→ TASK DETAILS
Copy every line from the material below that holds "place".

→ RECORDS SHOWN

=== Begin Enclosure ===

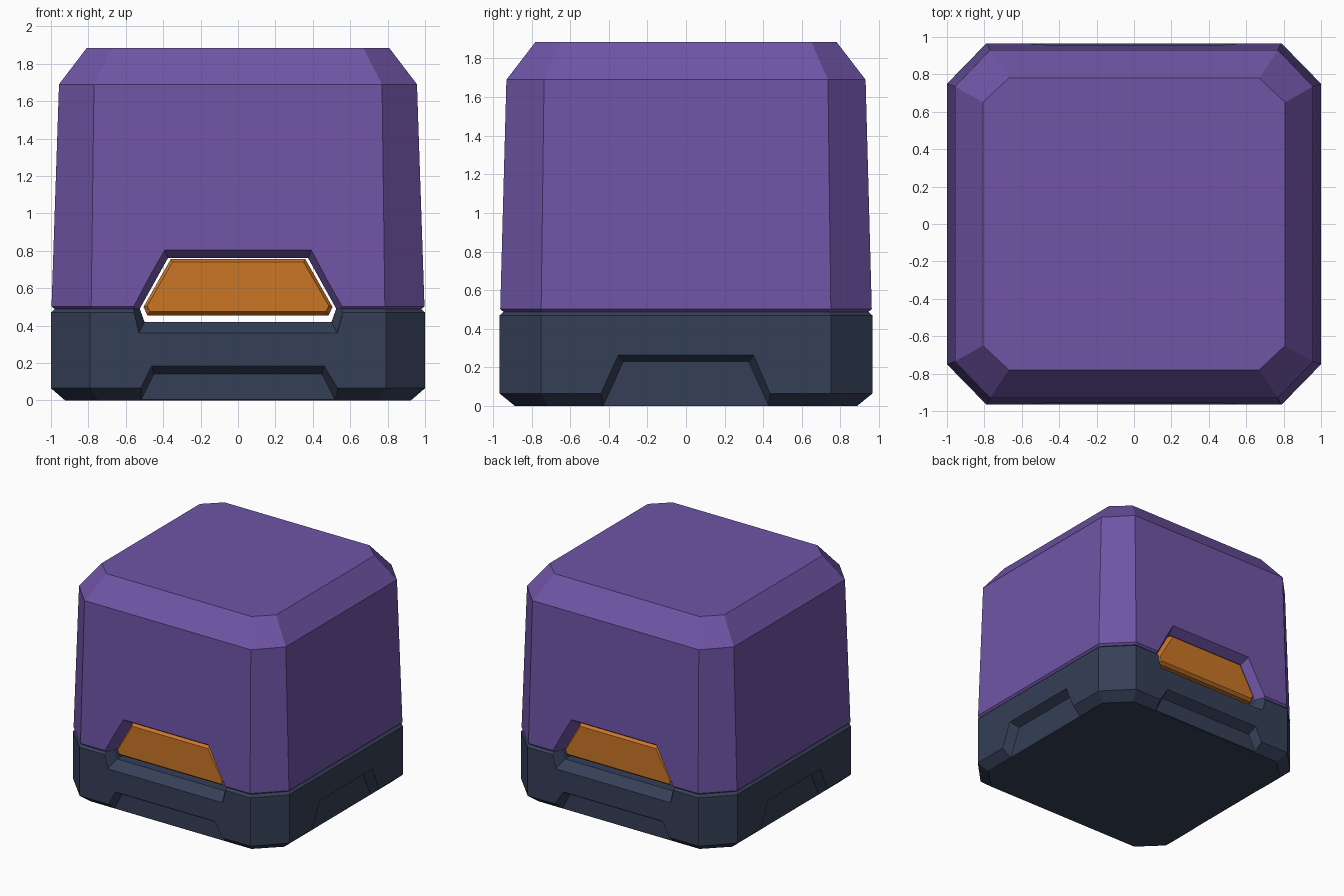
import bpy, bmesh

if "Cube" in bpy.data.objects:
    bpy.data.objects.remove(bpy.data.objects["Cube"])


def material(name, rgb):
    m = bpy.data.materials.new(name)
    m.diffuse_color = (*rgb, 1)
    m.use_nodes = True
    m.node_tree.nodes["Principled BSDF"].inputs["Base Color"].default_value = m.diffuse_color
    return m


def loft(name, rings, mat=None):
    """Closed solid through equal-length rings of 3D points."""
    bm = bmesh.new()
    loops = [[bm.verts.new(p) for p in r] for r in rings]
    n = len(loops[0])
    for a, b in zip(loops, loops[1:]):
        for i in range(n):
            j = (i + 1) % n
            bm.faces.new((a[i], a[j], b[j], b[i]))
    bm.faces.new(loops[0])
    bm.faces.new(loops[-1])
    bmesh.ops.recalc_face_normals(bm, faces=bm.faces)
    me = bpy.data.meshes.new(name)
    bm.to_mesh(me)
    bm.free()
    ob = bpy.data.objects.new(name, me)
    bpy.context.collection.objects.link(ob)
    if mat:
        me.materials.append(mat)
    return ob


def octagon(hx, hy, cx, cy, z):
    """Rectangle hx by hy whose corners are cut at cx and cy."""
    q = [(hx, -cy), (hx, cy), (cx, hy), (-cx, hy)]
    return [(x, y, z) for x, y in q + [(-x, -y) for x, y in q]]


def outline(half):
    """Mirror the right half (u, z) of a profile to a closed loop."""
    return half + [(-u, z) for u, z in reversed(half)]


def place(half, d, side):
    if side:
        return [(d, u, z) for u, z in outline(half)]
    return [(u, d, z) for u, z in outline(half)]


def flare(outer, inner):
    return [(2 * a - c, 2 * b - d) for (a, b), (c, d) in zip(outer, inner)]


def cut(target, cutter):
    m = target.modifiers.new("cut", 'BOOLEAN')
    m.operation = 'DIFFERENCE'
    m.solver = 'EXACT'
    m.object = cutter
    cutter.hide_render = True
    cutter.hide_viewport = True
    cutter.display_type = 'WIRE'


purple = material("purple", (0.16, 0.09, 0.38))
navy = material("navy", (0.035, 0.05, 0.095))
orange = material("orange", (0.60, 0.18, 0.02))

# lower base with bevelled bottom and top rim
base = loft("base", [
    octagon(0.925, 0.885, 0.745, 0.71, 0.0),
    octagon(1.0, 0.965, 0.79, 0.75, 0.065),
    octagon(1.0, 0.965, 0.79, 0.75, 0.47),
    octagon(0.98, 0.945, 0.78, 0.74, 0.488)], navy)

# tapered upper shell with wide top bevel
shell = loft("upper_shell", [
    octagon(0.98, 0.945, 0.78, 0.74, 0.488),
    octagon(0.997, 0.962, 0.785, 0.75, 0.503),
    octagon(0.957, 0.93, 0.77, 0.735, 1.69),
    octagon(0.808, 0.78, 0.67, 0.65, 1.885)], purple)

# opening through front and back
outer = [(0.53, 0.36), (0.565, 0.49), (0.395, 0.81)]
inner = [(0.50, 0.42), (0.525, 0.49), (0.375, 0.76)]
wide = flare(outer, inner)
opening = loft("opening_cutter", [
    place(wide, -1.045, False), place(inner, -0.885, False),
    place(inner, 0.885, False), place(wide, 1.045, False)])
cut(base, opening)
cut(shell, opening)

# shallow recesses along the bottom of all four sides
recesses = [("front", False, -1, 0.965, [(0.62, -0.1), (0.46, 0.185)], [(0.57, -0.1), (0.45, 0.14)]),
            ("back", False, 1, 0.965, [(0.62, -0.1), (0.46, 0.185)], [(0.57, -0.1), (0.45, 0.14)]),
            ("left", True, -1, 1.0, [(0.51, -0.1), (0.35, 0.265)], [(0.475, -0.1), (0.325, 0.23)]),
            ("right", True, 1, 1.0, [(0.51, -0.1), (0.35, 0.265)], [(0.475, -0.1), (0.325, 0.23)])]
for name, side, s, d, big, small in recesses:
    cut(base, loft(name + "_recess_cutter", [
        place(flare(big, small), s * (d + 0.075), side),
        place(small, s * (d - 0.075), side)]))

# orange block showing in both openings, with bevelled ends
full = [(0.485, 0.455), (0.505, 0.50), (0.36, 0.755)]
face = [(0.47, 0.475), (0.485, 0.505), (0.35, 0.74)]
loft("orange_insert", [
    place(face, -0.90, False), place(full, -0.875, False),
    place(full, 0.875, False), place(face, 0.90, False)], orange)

=== End Enclosure ===

→ SOLUTION FOR THIS EXERCISE
def place(half, d, side):
    place(wide, -1.045, False), place(inner, -0.885, False),
    place(inner, 0.885, False), place(wide, 1.045, False)])
        place(flare(big, small), s * (d + 0.075), side),
        place(small, s * (d - 0.075), side)]))
    place(face, -0.90, False), place(full, -0.875, False),
    place(full, 0.875, False), place(face, 0.90, False)], orange)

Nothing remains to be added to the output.